Task description
When the line containing "bpy.data.objects.remove(old, do_unlink=True)" appears in the entries below, begin printing there and stop after the line containing "for i in range(len(rings)"; print each of those lines exactly and no other line.

Dataset content
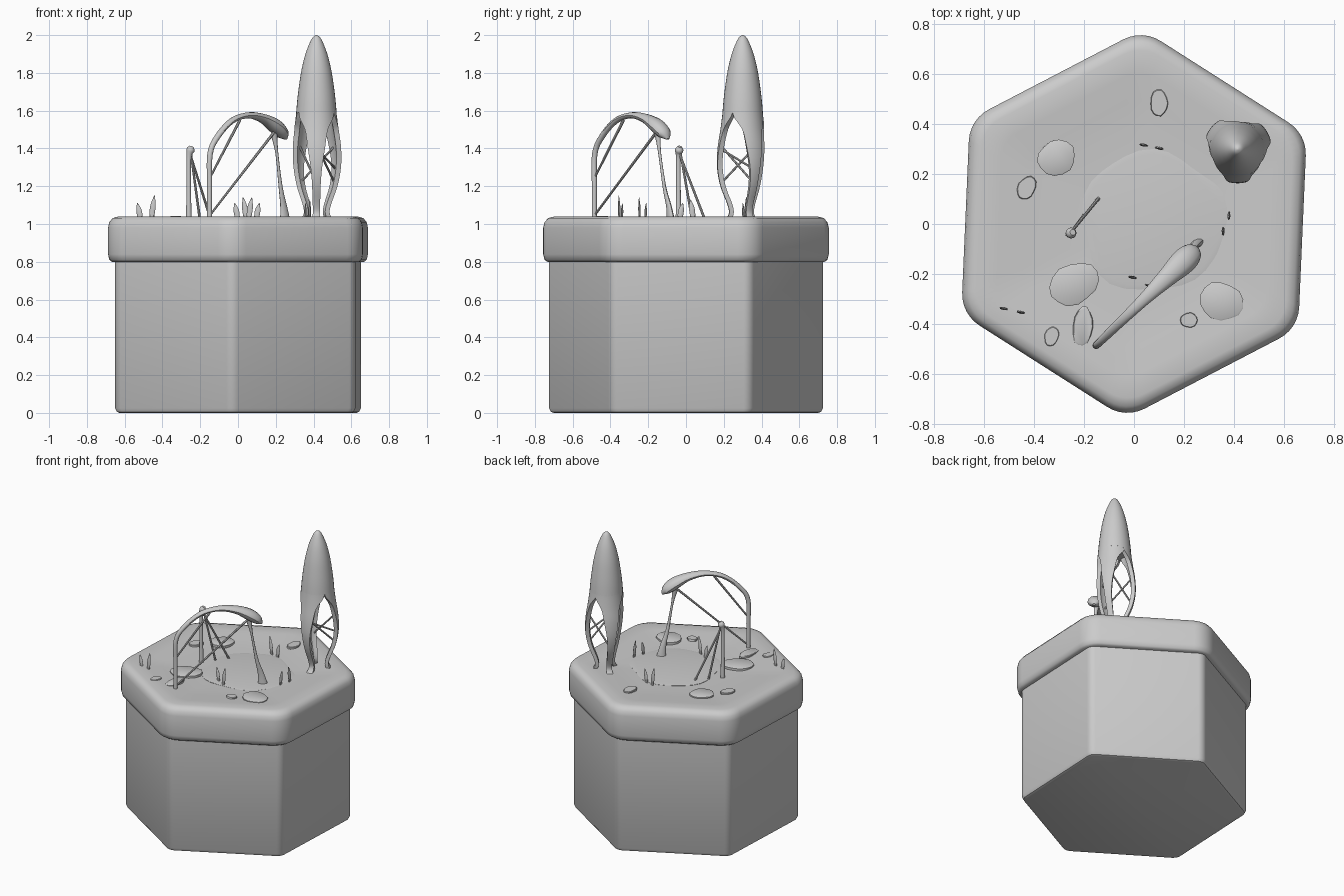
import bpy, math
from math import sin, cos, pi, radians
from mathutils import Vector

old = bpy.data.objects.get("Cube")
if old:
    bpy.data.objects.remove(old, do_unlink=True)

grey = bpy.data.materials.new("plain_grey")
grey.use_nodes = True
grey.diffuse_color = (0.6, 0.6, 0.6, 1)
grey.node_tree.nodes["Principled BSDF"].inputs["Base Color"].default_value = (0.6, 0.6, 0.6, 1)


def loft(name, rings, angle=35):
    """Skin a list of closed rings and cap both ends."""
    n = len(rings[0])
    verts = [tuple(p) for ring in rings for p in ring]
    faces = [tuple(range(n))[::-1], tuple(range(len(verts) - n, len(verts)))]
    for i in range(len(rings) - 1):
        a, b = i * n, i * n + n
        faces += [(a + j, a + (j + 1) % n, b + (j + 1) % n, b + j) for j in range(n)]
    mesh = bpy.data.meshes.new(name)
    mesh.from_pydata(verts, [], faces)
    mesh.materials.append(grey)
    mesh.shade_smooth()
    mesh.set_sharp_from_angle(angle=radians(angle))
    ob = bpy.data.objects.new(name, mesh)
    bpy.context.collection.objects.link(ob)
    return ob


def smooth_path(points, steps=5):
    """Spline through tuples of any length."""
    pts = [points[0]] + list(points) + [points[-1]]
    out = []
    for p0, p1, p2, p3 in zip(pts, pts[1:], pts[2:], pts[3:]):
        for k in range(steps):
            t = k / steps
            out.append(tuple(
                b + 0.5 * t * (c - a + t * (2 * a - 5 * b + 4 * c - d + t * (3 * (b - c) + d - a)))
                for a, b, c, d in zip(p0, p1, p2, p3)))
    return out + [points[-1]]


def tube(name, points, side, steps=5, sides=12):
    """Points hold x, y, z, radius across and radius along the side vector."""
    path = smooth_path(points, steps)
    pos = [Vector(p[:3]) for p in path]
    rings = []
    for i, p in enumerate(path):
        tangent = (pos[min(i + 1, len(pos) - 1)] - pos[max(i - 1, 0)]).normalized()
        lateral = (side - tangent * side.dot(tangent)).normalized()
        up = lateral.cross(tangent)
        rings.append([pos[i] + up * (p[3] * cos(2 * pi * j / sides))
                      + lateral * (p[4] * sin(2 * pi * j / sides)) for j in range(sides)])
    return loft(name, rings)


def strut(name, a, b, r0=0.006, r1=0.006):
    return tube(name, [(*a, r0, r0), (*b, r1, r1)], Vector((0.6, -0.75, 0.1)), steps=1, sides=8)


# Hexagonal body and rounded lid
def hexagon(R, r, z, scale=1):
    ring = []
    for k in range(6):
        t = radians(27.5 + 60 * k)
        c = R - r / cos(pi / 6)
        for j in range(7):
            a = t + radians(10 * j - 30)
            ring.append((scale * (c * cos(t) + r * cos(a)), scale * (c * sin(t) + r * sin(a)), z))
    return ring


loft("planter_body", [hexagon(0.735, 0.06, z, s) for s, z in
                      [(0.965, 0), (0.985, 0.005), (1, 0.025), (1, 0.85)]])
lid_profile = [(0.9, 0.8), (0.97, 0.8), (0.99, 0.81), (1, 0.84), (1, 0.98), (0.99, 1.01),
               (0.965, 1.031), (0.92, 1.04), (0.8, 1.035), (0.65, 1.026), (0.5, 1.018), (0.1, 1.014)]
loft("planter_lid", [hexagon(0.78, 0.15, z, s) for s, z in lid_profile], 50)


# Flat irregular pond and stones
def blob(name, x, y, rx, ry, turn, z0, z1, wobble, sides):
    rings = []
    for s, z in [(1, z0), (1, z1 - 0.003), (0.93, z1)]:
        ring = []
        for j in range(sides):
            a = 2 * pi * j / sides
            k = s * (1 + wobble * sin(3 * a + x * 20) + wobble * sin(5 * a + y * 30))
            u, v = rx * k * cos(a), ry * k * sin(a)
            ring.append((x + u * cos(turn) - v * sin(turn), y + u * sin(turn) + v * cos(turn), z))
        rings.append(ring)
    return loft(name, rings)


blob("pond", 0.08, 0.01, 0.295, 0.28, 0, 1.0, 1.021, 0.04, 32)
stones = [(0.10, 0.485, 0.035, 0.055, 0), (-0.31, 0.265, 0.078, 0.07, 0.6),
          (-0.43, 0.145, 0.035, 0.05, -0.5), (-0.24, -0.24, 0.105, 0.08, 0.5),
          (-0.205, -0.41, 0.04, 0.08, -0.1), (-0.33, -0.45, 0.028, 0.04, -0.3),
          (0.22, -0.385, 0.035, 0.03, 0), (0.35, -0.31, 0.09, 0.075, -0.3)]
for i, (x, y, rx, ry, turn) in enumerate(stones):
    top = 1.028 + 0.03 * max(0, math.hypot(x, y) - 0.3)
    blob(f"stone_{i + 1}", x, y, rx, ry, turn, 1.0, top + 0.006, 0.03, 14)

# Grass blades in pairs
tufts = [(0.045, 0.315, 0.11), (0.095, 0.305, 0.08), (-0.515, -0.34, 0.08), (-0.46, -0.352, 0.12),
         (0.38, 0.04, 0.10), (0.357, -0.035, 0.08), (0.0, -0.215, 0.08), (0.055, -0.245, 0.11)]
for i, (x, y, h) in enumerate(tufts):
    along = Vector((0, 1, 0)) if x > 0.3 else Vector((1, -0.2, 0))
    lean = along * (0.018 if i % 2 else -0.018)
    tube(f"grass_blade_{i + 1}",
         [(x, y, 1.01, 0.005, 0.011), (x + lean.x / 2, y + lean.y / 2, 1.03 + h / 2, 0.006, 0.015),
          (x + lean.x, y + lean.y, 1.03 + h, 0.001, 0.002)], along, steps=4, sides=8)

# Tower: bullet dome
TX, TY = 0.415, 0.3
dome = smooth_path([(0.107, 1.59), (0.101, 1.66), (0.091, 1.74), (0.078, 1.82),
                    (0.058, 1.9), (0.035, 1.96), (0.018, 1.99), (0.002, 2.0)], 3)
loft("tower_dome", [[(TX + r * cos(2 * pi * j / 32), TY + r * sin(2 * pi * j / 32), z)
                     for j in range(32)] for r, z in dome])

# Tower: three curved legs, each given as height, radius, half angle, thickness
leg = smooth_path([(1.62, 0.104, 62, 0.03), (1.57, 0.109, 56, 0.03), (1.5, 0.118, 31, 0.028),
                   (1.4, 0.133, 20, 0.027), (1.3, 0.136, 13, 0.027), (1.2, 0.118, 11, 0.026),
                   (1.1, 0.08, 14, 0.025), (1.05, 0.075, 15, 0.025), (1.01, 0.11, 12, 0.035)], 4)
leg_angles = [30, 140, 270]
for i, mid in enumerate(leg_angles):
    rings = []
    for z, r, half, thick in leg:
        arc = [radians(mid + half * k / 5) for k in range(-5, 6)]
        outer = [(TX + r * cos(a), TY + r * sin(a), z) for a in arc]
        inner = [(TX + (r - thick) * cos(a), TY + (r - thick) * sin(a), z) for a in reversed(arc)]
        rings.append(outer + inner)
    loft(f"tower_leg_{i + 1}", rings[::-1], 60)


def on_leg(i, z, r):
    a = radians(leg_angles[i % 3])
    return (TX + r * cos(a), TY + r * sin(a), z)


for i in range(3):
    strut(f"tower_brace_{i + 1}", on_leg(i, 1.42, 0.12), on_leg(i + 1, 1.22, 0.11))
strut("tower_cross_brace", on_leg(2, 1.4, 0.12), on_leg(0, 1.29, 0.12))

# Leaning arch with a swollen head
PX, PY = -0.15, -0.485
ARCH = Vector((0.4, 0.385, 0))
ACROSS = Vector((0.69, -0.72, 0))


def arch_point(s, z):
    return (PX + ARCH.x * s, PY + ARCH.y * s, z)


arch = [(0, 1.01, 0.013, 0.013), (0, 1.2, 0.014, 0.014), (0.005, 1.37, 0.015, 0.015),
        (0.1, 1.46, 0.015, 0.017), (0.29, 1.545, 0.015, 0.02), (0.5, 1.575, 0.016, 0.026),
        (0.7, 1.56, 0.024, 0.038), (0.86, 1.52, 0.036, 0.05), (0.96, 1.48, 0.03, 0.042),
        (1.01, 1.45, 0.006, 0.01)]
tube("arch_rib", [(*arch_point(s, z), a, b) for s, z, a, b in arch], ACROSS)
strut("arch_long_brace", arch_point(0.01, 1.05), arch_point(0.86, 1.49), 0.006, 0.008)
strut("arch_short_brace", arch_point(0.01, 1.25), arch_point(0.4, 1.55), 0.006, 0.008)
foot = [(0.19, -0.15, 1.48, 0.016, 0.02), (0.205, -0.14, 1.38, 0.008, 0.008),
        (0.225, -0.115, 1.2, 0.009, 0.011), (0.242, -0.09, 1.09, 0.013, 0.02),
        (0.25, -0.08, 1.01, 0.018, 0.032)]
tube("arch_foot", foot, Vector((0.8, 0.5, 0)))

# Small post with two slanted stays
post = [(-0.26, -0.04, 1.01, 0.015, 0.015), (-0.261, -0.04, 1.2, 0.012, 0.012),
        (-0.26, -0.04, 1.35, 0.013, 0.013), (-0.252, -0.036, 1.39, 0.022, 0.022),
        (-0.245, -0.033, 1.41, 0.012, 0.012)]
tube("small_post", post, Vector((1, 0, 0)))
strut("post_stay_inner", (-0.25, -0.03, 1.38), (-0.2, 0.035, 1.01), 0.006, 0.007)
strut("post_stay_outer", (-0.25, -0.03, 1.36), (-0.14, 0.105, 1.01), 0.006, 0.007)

Solution for this exercise
    bpy.data.objects.remove(old, do_unlink=True)

grey = bpy.data.materials.new("plain_grey")
grey.use_nodes = True
grey.diffuse_color = (0.6, 0.6, 0.6, 1)
grey.node_tree.nodes["Principled BSDF"].inputs["Base Color"].default_value = (0.6, 0.6, 0.6, 1)


def loft(name, rings, angle=35):
    """Skin a list of closed rings and cap both ends."""
    n = len(rings[0])
    verts = [tuple(p) for ring in rings for p in ring]
    faces = [tuple(range(n))[::-1], tuple(range(len(verts) - n, len(verts)))]
    for i in range(len(rings) - 1):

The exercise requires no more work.